» **TASK INPUT**:
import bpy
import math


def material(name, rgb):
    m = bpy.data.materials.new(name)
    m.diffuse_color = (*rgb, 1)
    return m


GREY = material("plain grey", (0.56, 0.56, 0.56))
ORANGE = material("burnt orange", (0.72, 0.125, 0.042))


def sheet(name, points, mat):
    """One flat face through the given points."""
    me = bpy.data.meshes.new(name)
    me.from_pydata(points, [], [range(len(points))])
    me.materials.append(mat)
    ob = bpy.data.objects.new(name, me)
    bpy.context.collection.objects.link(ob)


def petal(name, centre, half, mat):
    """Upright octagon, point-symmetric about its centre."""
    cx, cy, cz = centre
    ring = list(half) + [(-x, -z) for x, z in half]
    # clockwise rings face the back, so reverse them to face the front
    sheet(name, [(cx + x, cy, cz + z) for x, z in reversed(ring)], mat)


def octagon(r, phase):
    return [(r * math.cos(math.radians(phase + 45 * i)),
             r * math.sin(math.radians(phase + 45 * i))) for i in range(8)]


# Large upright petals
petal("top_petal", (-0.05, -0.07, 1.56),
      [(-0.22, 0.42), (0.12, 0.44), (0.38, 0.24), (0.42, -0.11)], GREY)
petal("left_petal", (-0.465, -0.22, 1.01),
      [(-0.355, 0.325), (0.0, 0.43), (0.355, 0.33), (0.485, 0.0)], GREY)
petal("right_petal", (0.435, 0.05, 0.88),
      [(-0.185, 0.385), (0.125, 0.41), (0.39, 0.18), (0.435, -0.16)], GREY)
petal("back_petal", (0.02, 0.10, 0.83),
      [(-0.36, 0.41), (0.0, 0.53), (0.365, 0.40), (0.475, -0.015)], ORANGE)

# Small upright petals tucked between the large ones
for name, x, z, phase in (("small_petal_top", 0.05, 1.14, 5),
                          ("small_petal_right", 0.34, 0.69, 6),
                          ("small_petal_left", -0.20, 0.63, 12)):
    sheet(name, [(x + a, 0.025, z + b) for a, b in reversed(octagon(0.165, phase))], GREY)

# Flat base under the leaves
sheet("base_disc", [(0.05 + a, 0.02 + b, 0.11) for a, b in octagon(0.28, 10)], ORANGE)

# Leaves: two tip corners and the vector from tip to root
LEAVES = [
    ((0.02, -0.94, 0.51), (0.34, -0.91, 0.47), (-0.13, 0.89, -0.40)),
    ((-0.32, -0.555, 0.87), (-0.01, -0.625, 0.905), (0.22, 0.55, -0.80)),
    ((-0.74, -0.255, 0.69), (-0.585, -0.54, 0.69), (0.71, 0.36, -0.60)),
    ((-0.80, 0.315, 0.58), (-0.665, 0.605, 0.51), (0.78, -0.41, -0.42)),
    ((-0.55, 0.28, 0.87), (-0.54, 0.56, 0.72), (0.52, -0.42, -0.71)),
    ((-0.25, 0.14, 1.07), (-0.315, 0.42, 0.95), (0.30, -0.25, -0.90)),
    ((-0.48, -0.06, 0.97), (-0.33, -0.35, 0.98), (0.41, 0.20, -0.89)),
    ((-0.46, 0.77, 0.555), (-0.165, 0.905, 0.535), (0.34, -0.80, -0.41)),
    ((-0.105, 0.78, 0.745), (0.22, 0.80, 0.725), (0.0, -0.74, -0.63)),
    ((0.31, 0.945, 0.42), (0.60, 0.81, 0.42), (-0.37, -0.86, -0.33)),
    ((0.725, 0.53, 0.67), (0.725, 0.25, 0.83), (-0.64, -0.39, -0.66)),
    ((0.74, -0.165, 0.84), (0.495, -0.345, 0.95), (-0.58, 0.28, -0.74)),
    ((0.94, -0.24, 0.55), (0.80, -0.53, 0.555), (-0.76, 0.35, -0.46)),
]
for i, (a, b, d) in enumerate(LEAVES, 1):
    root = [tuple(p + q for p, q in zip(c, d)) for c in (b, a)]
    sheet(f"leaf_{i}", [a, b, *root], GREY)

» **PROBLEM TO WORK ON**:
From the listing above, work out how many lines hold "phase". The answer is the number and nothing more.

» **EXPECTED ANSWER**:
5